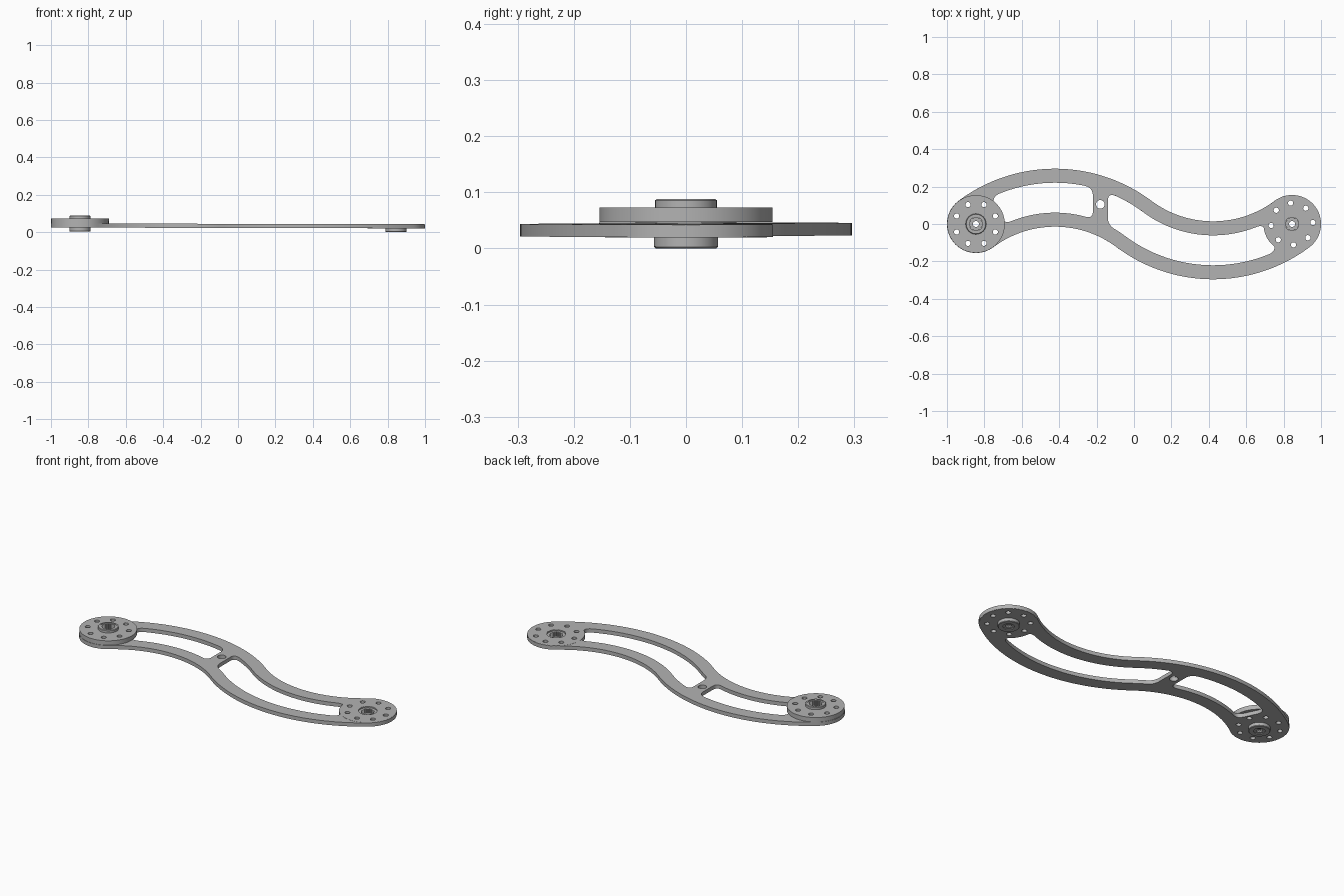
import bpy
import bmesh
from math import sin, cos, pi, atan2, hypot, acos

cube = bpy.data.objects.get("Cube")
if cube:
    bpy.data.objects.remove(cube, do_unlink=True)

# Dimensions
CX, CY = 0.4225, 0.5644          # centres of the two sweeping arcs
RAD = hypot(CX, CY)
HALF_W, SLOT_W = 0.155, 0.08     # half widths of the arm and of its slots
END_X = 0.845                    # hub centres
TILT = 0.0022

grey = bpy.data.materials.new("satin_grey")
grey.use_nodes = True
color = (0.45, 0.45, 0.45, 1)
grey.diffuse_color = color
grey.node_tree.nodes["Principled BSDF"].inputs["Base Color"].default_value = color


def add_part(name, mesh):
    """Link a mesh as a part, clean it and shade it."""
    bm = bmesh.new()
    bm.from_mesh(mesh)
    bmesh.ops.remove_doubles(bm, verts=bm.verts, dist=0.00005)
    bmesh.ops.recalc_face_normals(bm, faces=bm.faces)
    bm.to_mesh(mesh)
    bm.free()
    mesh.materials.clear()
    mesh.materials.append(grey)
    ob = bpy.data.objects.new(name, mesh)
    bpy.context.collection.objects.link(ob)
    ob.rotation_euler.y = TILT
    ob.location.z = TILT * END_X
    bpy.ops.object.select_all(action='DESELECT')
    ob.select_set(True)
    bpy.context.view_layer.objects.active = ob
    bpy.ops.object.shade_smooth_by_angle()
    return ob


def slab(name, loops, z0, z1):
    """Extrude an outline with holes between two heights."""
    cu = bpy.data.curves.new(name + "_profile", 'CURVE')
    cu.dimensions = '2D'
    cu.fill_mode = 'BOTH'
    cu.extrude = (z1 - z0) / 2
    for loop in loops:
        sp = cu.splines.new('POLY')
        sp.points.add(len(loop) - 1)
        for p, (x, y) in zip(sp.points, loop):
            p.co = (x, y, 0, 1)
        sp.use_cyclic_u = True
    tmp = bpy.data.objects.new(name + "_tmp", cu)
    bpy.context.collection.objects.link(tmp)
    deps = bpy.context.evaluated_depsgraph_get()
    mesh = bpy.data.meshes.new_from_object(tmp.evaluated_get(deps))
    bpy.data.objects.remove(tmp, do_unlink=True)
    for v in mesh.vertices:
        v.co.z += (z0 + z1) / 2
    return add_part(name, mesh)


def lathe(name, x, profile, n=64):
    """Spin a closed (radius, height) profile around a hub axis."""
    bm = bmesh.new()
    rings = [[bm.verts.new((x + r * cos(2 * pi * i / n), r * sin(2 * pi * i / n), z))
              for i in range(n)] for r, z in profile]
    for a, b in zip(rings, rings[1:] + rings[:1]):
        for i in range(n):
            j = (i + 1) % n
            bm.faces.new((a[i], a[j], b[j], b[i]))
    mesh = bpy.data.meshes.new(name)
    bm.to_mesh(mesh)
    bm.free()
    return add_part(name, mesh)


def circle(x, y, r, n=64):
    return [(x + r * cos(2 * pi * i / n), y + r * sin(2 * pi * i / n)) for i in range(n)]


def star(x, r_out, r_in, teeth=24):
    return [(x + r * cos(a), r * sin(a)) for i in range(teeth * 2)
            for r, a in [((r_out, r_in)[i % 2], pi * i / teeth)]]


def bolt_holes(x, phase):
    return [circle(x + 0.112 * cos(phase + k * pi / 4), 0.112 * sin(phase + k * pi / 4), 0.014, 20)
            for k in range(8)]


A0 = atan2(CY, CX)


def arm_point(u, d):
    """Point at u (-1..1) along the S path, offset sideways by d."""
    if u > 0:
        x, y = arm_point(-u, -d)
        return -x, -y
    a = A0 - u * (pi - 2 * A0)
    return -CX + (RAD + d) * cos(a), -CY + (RAD + d) * sin(a)


def u_at_x(x, d):
    """Path position on the left arc where an offset edge reaches x."""
    return -(acos((x + CX) / (RAD + d)) - A0) / (pi - 2 * A0)


def edge(u0, u1, d, n=60):
    return [arm_point(u0 + (u1 - u0) * i / n, d) for i in range(n + 1)]


def line(p, q, n=40):
    return [(p[0] + (q[0] - p[0]) * i / n, p[1] + (q[1] - p[1]) * i / n) for i in range(n + 1)]


def filleted(sides, r):
    """Join sides into a loop, rounding every corner over the length r."""
    trimmed = [[p for p in s if min(hypot(p[0] - c[0], p[1] - c[1]) for c in (s[0], s[-1])) > r]
               for s in sides]
    loop = []
    for i, s in enumerate(trimmed):
        a, c, b = s[-1], sides[i][-1], trimmed[(i + 1) % len(sides)][0]
        loop += s
        for k in range(1, 8):
            t = k / 8
            loop.append(tuple((1 - t) ** 2 * a[m] + 2 * t * (1 - t) * c[m] + t * t * b[m]
                              for m in (0, 1)))
    return loop


def slot(top, bottom):
    return filleted([top, line(top[-1], bottom[0]), bottom, line(bottom[-1], top[0])], 0.04)


# Outline of the S-shaped arm with round ends
cap = [(END_X + HALF_W * cos(a), HALF_W * sin(a))
       for i in range(1, 40) for a in [pi - A0 - pi * i / 40]]
upper = edge(-1, 1, HALF_W, 120)
cap.sort(key=lambda p: -atan2(p[1] * cos(A0 - pi / 2) - (p[0] - END_X) * sin(A0 - pi / 2),
                              (p[0] - END_X) * cos(A0 - pi / 2) + p[1] * sin(A0 - pi / 2)))
# The cap sweeps clockwise from the upper edge to the lower edge
start = atan2(upper[-1][1], upper[-1][0] - END_X)
cap = [(END_X + HALF_W * cos(start - pi * i / 40), HALF_W * sin(start - pi * i / 40))
       for i in range(1, 40)]
half = upper + cap
outline = half + [(-x, -y) for x, y in half]

# Two slots separated by a strut with a hole
S, END_U = SLOT_W, 0.85
left_slot = slot(edge(-END_U, u_at_x(-0.22, S), S), edge(u_at_x(-0.22, -S), -END_U, -S))
right_slot = slot(edge(u_at_x(-0.14, S), END_U, S, 90), edge(END_U, u_at_x(-0.14, -S), -S, 90))
strut_hole = circle(-0.18, 0.105, 0.023, 32)

left_bolts = bolt_holes(-END_X, pi / 8)
right_bolts = bolt_holes(END_X, 0.07)
slab("arm_plate", [outline, left_slot, right_slot, strut_hole,
                   circle(-END_X, 0, 0.05), circle(END_X, 0, 0.05)]
     + left_bolts + right_bolts, 0.0205, 0.0425)

# Flush hub disc on the right end
slab("flush_hub_disc", [circle(END_X, 0, 0.153, 96), circle(END_X, 0, 0.052)] + right_bolts,
     0.02, 0.0431)

# Raised horn disc on the left end, on a thin spacer
slab("horn_spacer", [circle(-END_X, 0, 0.09), circle(-END_X, 0, 0.05)], 0.0425, 0.0435)
slab("horn_disc", [circle(-END_X, 0, 0.154, 96), circle(-END_X, 0, 0.046)] + left_bolts,
     0.0433, 0.0693)
lathe("horn_boss", -END_X, [(0.055, 0.069), (0.055, 0.082), (0.052, 0.0843),
                            (0.044, 0.0843), (0.044, 0.069)])
slab("horn_spline", [circle(-END_X, 0, 0.0465), star(-END_X, 0.037, 0.032)], 0.035, 0.082)

# Lower bosses with a stepped screw hole, and the right splined socket
for side, x in (("left", -END_X), ("right", END_X)):
    lathe(side + "_lower_boss", x, [
        (0.057, 0.022), (0.057, 0.003), (0.054, 0), (0.03, 0), (0.03, 0.004),
        (0.016, 0.004), (0.016, 0.012), (0.04, 0.012), (0.04, 0.022)])
slab("socket_spline", [circle(END_X, 0, 0.0525), star(END_X, 0.037, 0.032)], 0.012, 0.036)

☆ ☆ ☆

**WHAT TO WORK ON:**
When you write out the material above, keep every line exact and drop each picture.

**REPLY:**
import bpy
import bmesh
from math import sin, cos, pi, atan2, hypot, acos

cube = bpy.data.objects.get("Cube")
if cube:
    bpy.data.objects.remove(cube, do_unlink=True)

# Dimensions
CX, CY = 0.4225, 0.5644          # centres of the two sweeping arcs
RAD = hypot(CX, CY)
HALF_W, SLOT_W = 0.155, 0.08     # half widths of the arm and of its slots
END_X = 0.845                    # hub centres
TILT = 0.0022

grey = bpy.data.materials.new("satin_grey")
grey.use_nodes = True
color = (0.45, 0.45, 0.45, 1)
grey.diffuse_color = color
grey.node_tree.nodes["Principled BSDF"].inputs["Base Color"].default_value = color


def add_part(name, mesh):
    """Link a mesh as a part, clean it and shade it."""
    bm = bmesh.new()
    bm.from_mesh(mesh)
    bmesh.ops.remove_doubles(bm, verts=bm.verts, dist=0.00005)
    bmesh.ops.recalc_face_normals(bm, faces=bm.faces)
    bm.to_mesh(mesh)
    bm.free()
    mesh.materials.clear()
    mesh.materials.append(grey)
    ob = bpy.data.objects.new(name, mesh)
    bpy.context.collection.objects.link(ob)
    ob.rotation_euler.y = TILT
    ob.location.z = TILT * END_X
    bpy.ops.object.select_all(action='DESELECT')
    ob.select_set(True)
    bpy.context.view_layer.objects.active = ob
    bpy.ops.object.shade_smooth_by_angle()
    return ob


def slab(name, loops, z0, z1):
    """Extrude an outline with holes between two heights."""
    cu = bpy.data.curves.new(name + "_profile", 'CURVE')
    cu.dimensions = '2D'
    cu.fill_mode = 'BOTH'
    cu.extrude = (z1 - z0) / 2
    for loop in loops:
        sp = cu.splines.new('POLY')
        sp.points.add(len(loop) - 1)
        for p, (x, y) in zip(sp.points, loop):
            p.co = (x, y, 0, 1)
        sp.use_cyclic_u = True
    tmp = bpy.data.objects.new(name + "_tmp", cu)
    bpy.context.collection.objects.link(tmp)
    deps = bpy.context.evaluated_depsgraph_get()
    mesh = bpy.data.meshes.new_from_object(tmp.evaluated_get(deps))
    bpy.data.objects.remove(tmp, do_unlink=True)
    for v in mesh.vertices:
        v.co.z += (z0 + z1) / 2
    return add_part(name, mesh)


def lathe(name, x, profile, n=64):
    """Spin a closed (radius, height) profile around a hub axis."""
    bm = bmesh.new()
    rings = [[bm.verts.new((x + r * cos(2 * pi * i / n), r * sin(2 * pi * i / n), z))
              for i in range(n)] for r, z in profile]
    for a, b in zip(rings, rings[1:] + rings[:1]):
        for i in range(n):
            j = (i + 1) % n
            bm.faces.new((a[i], a[j], b[j], b[i]))
    mesh = bpy.data.meshes.new(name)
    bm.to_mesh(mesh)
    bm.free()
    return add_part(name, mesh)


def circle(x, y, r, n=64):
    return [(x + r * cos(2 * pi * i / n), y + r * sin(2 * pi * i / n)) for i in range(n)]


def star(x, r_out, r_in, teeth=24):
    return [(x + r * cos(a), r * sin(a)) for i in range(teeth * 2)
            for r, a in [((r_out, r_in)[i % 2], pi * i / teeth)]]


def bolt_holes(x, phase):
    return [circle(x + 0.112 * cos(phase + k * pi / 4), 0.112 * sin(phase + k * pi / 4), 0.014, 20)
            for k in range(8)]


A0 = atan2(CY, CX)


def arm_point(u, d):
    """Point at u (-1..1) along the S path, offset sideways by d."""
    if u > 0:
        x, y = arm_point(-u, -d)
        return -x, -y
    a = A0 - u * (pi - 2 * A0)
    return -CX + (RAD + d) * cos(a), -CY + (RAD + d) * sin(a)


def u_at_x(x, d):
    """Path position on the left arc where an offset edge reaches x."""
    return -(acos((x + CX) / (RAD + d)) - A0) / (pi - 2 * A0)


def edge(u0, u1, d, n=60):
    return [arm_point(u0 + (u1 - u0) * i / n, d) for i in range(n + 1)]


def line(p, q, n=40):
    return [(p[0] + (q[0] - p[0]) * i / n, p[1] + (q[1] - p[1]) * i / n) for i in range(n + 1)]


def filleted(sides, r):
    """Join sides into a loop, rounding every corner over the length r."""
    trimmed = [[p for p in s if min(hypot(p[0] - c[0], p[1] - c[1]) for c in (s[0], s[-1])) > r]
               for s in sides]
    loop = []
    for i, s in enumerate(trimmed):
        a, c, b = s[-1], sides[i][-1], trimmed[(i + 1) % len(sides)][0]
        loop += s
        for k in range(1, 8):
            t = k / 8
            loop.append(tuple((1 - t) ** 2 * a[m] + 2 * t * (1 - t) * c[m] + t * t * b[m]
                              for m in (0, 1)))
    return loop


def slot(top, bottom):
    return filleted([top, line(top[-1], bottom[0]), bottom, line(bottom[-1], top[0])], 0.04)


# Outline of the S-shaped arm with round ends
cap = [(END_X + HALF_W * cos(a), HALF_W * sin(a))
       for i in range(1, 40) for a in [pi - A0 - pi * i / 40]]
upper = edge(-1, 1, HALF_W, 120)
cap.sort(key=lambda p: -atan2(p[1] * cos(A0 - pi / 2) - (p[0] - END_X) * sin(A0 - pi / 2),
                              (p[0] - END_X) * cos(A0 - pi / 2) + p[1] * sin(A0 - pi / 2)))
# The cap sweeps clockwise from the upper edge to the lower edge
start = atan2(upper[-1][1], upper[-1][0] - END_X)
cap = [(END_X + HALF_W * cos(start - pi * i / 40), HALF_W * sin(start - pi * i / 40))
       for i in range(1, 40)]
half = upper + cap
outline = half + [(-x, -y) for x, y in half]

# Two slots separated by a strut with a hole
S, END_U = SLOT_W, 0.85
left_slot = slot(edge(-END_U, u_at_x(-0.22, S), S), edge(u_at_x(-0.22, -S), -END_U, -S))
right_slot = slot(edge(u_at_x(-0.14, S), END_U, S, 90), edge(END_U, u_at_x(-0.14, -S), -S, 90))
strut_hole = circle(-0.18, 0.105, 0.023, 32)

left_bolts = bolt_holes(-END_X, pi / 8)
right_bolts = bolt_holes(END_X, 0.07)
slab("arm_plate", [outline, left_slot, right_slot, strut_hole,
                   circle(-END_X, 0, 0.05), circle(END_X, 0, 0.05)]
     + left_bolts + right_bolts, 0.0205, 0.0425)

# Flush hub disc on the right end
slab("flush_hub_disc", [circle(END_X, 0, 0.153, 96), circle(END_X, 0, 0.052)] + right_bolts,
     0.02, 0.0431)

# Raised horn disc on the left end, on a thin spacer
slab("horn_spacer", [circle(-END_X, 0, 0.09), circle(-END_X, 0, 0.05)], 0.0425, 0.0435)
slab("horn_disc", [circle(-END_X, 0, 0.154, 96), circle(-END_X, 0, 0.046)] + left_bolts,
     0.0433, 0.0693)
lathe("horn_boss", -END_X, [(0.055, 0.069), (0.055, 0.082), (0.052, 0.0843),
                            (0.044, 0.0843), (0.044, 0.069)])
slab("horn_spline", [circle(-END_X, 0, 0.0465), star(-END_X, 0.037, 0.032)], 0.035, 0.082)

# Lower bosses with a stepped screw hole, and the right splined socket
for side, x in (("left", -END_X), ("right", END_X)):
    lathe(side + "_lower_boss", x, [
        (0.057, 0.022), (0.057, 0.003), (0.054, 0), (0.03, 0), (0.03, 0.004),
        (0.016, 0.004), (0.016, 0.012), (0.04, 0.012), (0.04, 0.022)])
slab("socket_spline", [circle(END_X, 0, 0.0525), star(END_X, 0.037, 0.032)], 0.012, 0.036)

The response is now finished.